**Exercise**
Only a number is wanted here: the count of lines in the entries below that include the word "radians".

**Dataset excerpts**
________________________

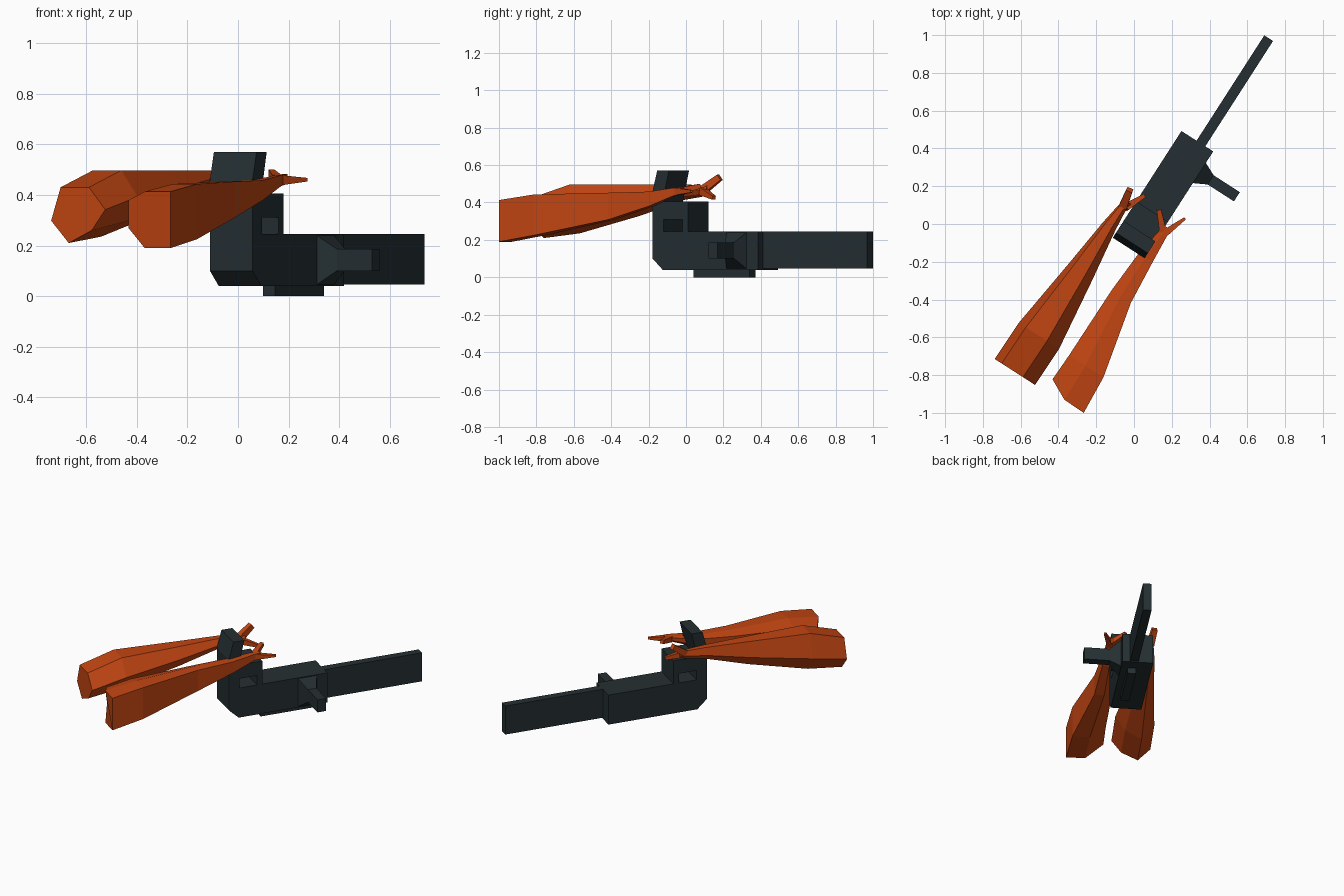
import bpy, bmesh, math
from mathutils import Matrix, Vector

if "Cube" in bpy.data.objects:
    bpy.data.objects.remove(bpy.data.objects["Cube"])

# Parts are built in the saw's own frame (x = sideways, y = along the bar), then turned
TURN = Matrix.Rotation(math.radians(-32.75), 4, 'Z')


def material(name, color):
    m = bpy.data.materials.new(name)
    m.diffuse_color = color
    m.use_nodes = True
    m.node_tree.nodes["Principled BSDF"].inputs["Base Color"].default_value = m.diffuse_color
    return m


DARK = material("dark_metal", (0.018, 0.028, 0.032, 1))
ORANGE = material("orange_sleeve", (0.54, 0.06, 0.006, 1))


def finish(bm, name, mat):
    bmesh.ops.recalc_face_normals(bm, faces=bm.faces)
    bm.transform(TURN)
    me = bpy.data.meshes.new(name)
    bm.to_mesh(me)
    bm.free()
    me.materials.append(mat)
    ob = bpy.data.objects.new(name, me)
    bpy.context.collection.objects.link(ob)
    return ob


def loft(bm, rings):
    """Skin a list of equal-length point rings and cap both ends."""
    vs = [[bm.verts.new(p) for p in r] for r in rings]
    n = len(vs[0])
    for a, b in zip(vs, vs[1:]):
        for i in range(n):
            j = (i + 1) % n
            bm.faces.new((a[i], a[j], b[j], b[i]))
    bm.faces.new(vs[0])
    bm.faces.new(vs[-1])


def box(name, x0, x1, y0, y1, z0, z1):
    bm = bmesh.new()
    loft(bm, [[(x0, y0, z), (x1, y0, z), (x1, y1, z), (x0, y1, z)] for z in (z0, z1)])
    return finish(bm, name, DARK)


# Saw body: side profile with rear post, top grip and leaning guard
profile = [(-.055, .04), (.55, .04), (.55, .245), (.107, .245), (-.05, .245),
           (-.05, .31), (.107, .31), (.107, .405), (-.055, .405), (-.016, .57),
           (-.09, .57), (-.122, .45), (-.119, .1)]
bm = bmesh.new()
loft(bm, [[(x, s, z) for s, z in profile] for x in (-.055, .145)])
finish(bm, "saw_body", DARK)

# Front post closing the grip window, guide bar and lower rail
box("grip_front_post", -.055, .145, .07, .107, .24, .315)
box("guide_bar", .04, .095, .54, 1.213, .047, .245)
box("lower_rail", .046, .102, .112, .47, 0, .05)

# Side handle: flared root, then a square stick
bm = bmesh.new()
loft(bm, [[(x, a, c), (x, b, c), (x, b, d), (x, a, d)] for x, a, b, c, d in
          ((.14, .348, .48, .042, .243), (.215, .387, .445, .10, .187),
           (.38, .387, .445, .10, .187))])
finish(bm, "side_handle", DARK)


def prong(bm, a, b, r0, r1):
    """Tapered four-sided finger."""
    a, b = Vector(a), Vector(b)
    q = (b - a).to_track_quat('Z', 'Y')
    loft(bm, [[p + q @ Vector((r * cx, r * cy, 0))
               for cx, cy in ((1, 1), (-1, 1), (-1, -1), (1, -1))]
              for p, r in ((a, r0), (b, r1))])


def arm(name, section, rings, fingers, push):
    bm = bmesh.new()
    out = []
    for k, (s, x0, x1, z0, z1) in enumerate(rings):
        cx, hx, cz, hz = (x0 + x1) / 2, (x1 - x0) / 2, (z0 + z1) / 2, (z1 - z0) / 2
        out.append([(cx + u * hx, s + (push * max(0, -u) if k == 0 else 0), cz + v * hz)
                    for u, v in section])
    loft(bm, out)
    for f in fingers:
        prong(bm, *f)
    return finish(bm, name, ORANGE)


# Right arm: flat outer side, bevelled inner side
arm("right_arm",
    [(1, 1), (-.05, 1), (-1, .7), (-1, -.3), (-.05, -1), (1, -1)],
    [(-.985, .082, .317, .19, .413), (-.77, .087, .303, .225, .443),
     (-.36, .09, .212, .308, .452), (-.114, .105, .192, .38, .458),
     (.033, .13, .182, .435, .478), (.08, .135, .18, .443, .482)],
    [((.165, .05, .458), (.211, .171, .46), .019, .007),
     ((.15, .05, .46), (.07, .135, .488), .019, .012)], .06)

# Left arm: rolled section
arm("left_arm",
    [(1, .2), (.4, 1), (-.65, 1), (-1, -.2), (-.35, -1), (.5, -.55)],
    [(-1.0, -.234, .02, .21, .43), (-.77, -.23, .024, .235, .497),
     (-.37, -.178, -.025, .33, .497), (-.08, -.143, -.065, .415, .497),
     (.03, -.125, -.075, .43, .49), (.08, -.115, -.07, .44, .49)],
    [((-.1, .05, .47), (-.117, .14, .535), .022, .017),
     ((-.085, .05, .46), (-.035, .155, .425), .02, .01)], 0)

________________________

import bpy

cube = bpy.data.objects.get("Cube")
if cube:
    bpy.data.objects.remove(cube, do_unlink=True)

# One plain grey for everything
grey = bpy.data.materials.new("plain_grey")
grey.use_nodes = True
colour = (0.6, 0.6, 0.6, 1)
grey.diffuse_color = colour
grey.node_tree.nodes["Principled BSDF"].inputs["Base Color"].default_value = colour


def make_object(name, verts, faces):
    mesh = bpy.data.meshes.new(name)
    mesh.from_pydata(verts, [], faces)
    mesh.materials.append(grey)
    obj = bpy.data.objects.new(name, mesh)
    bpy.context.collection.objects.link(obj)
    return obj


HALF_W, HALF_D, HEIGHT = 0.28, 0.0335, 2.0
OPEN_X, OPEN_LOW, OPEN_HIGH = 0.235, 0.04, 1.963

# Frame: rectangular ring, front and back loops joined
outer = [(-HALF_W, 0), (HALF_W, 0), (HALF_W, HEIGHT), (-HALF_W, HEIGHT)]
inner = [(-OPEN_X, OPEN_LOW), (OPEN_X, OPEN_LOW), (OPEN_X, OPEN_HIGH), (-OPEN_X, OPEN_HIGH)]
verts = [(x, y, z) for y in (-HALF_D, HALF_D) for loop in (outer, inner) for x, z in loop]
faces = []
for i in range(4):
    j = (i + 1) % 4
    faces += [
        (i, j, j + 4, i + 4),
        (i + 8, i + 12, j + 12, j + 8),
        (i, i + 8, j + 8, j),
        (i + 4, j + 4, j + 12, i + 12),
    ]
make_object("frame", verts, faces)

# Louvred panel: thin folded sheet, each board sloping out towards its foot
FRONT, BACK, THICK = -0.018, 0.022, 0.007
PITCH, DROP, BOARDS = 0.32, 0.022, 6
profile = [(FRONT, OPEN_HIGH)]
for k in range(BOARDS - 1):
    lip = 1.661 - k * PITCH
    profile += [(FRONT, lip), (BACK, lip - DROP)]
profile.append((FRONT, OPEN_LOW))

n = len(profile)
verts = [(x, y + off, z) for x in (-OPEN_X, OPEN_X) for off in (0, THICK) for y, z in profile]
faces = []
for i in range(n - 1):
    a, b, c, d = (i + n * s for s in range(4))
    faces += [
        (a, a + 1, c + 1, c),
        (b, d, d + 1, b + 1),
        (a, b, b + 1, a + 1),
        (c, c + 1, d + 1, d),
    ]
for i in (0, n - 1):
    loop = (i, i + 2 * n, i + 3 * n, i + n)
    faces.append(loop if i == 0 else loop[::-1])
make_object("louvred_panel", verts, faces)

________________________

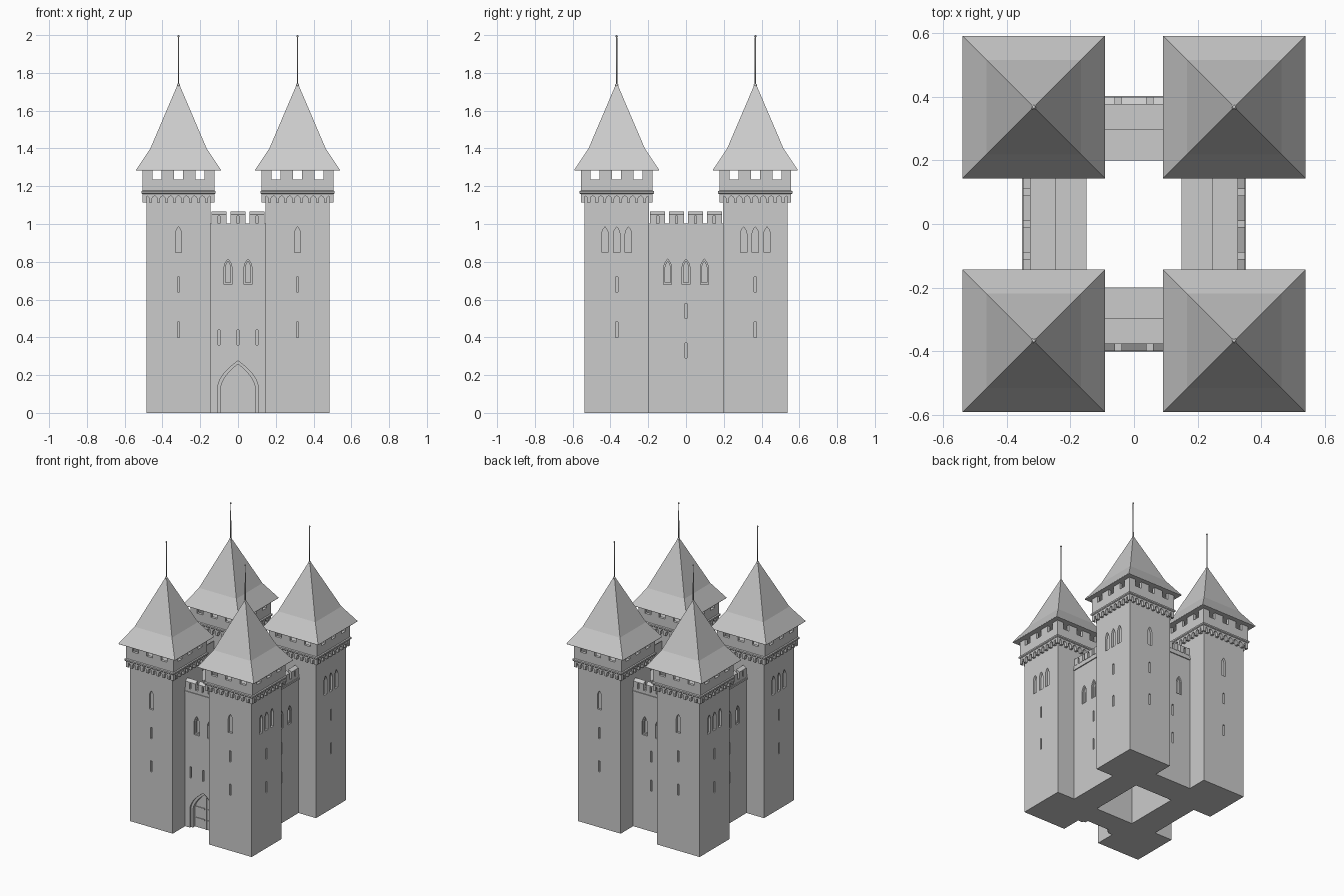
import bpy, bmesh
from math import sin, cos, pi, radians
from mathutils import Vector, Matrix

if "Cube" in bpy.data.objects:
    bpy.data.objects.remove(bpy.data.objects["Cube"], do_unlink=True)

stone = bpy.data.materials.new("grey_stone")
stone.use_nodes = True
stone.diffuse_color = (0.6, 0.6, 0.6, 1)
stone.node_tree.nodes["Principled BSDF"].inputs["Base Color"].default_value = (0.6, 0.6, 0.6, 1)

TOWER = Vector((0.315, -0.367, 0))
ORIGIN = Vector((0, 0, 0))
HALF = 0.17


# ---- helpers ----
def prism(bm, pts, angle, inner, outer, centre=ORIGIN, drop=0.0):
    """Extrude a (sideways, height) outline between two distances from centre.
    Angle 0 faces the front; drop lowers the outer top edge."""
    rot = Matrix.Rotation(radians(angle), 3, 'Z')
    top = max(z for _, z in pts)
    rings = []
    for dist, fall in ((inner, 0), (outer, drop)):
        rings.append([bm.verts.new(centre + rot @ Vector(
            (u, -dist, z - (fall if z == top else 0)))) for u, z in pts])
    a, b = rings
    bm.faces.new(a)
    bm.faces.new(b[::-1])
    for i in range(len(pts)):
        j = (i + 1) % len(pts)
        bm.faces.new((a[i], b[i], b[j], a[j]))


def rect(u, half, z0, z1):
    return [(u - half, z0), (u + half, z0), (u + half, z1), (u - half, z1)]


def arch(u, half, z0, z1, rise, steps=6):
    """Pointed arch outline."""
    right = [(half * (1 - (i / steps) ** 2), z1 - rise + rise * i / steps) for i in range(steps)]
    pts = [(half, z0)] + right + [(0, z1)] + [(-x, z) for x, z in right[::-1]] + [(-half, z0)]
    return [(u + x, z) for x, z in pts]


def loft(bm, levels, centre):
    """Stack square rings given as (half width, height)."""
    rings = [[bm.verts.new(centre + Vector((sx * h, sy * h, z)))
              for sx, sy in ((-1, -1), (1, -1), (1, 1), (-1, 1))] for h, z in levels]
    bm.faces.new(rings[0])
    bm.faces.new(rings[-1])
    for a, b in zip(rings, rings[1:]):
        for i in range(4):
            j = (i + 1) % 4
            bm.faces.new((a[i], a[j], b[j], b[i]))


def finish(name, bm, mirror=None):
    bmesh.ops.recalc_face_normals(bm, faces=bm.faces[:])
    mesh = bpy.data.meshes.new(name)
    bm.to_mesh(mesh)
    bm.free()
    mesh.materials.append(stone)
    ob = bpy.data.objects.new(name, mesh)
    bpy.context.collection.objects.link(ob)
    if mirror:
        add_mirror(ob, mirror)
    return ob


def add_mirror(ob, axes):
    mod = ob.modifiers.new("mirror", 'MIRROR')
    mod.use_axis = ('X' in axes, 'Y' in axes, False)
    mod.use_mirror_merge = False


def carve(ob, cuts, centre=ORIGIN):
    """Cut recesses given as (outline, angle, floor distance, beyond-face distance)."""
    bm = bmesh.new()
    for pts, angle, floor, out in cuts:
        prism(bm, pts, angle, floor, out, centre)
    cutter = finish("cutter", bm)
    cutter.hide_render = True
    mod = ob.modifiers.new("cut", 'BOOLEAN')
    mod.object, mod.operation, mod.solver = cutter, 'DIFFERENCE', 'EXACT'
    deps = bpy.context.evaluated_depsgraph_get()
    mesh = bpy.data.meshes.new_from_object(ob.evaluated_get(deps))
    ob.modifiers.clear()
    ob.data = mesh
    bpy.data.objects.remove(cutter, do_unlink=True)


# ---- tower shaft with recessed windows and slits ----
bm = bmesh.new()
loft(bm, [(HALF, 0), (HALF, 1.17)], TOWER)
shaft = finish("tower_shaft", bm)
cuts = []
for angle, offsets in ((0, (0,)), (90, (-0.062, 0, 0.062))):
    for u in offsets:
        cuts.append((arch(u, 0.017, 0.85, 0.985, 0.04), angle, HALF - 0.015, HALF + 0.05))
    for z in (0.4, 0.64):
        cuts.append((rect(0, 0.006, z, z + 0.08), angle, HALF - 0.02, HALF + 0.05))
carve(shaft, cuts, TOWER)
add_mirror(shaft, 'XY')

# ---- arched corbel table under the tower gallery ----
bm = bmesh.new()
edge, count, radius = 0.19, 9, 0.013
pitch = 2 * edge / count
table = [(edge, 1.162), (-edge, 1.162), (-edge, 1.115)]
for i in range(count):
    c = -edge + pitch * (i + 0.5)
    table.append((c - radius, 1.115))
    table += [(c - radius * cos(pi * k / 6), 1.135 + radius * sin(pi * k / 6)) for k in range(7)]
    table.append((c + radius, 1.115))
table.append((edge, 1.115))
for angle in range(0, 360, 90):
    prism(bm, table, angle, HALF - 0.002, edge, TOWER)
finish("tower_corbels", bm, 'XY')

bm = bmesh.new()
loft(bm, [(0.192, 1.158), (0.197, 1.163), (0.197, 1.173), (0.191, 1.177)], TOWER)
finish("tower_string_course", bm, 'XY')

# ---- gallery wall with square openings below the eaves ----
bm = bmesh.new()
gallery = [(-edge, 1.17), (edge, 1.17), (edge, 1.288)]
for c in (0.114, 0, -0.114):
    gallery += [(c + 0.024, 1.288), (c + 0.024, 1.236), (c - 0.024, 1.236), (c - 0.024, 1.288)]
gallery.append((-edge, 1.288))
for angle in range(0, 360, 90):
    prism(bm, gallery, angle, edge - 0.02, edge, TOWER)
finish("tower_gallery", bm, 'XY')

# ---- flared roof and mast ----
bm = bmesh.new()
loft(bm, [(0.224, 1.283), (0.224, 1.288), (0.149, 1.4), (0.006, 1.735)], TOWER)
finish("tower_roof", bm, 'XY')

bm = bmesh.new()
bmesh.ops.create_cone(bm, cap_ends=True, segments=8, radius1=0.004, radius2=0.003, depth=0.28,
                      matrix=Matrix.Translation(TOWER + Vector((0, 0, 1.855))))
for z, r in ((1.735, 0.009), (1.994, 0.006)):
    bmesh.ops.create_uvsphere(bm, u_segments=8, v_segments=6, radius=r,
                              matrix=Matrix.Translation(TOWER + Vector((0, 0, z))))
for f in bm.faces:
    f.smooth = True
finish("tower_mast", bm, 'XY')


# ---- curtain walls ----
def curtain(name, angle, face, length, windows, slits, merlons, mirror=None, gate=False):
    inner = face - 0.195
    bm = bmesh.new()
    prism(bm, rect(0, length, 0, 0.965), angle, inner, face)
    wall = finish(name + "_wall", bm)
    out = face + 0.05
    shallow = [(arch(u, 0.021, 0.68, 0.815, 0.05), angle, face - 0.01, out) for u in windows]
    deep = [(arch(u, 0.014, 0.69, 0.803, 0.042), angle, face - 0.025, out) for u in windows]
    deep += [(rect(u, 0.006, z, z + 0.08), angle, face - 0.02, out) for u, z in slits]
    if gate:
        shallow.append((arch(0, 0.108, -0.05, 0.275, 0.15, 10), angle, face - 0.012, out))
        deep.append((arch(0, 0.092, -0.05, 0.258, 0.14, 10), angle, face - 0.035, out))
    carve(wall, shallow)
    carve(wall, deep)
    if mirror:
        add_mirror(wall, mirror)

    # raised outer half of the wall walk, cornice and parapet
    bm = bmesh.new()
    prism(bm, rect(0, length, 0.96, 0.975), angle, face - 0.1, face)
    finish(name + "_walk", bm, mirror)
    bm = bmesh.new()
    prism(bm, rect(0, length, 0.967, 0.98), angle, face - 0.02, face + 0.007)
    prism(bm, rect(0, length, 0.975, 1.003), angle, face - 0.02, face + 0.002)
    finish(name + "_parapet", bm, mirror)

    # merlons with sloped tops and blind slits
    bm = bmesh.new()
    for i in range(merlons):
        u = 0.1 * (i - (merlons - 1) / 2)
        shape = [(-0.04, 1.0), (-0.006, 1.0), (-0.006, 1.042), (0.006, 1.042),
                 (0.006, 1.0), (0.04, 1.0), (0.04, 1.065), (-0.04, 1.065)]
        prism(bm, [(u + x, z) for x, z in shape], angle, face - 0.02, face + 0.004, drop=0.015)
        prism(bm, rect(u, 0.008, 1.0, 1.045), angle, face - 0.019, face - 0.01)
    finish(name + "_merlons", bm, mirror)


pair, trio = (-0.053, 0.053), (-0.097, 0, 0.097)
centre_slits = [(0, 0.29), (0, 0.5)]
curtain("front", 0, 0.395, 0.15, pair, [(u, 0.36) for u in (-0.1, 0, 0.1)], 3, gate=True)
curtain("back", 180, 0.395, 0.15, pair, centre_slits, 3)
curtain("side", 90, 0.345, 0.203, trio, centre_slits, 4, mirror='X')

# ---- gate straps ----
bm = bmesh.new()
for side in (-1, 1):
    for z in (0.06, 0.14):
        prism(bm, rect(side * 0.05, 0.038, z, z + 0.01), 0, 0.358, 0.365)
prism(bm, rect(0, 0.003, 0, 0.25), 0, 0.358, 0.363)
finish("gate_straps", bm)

________________________

**Result for this task**
3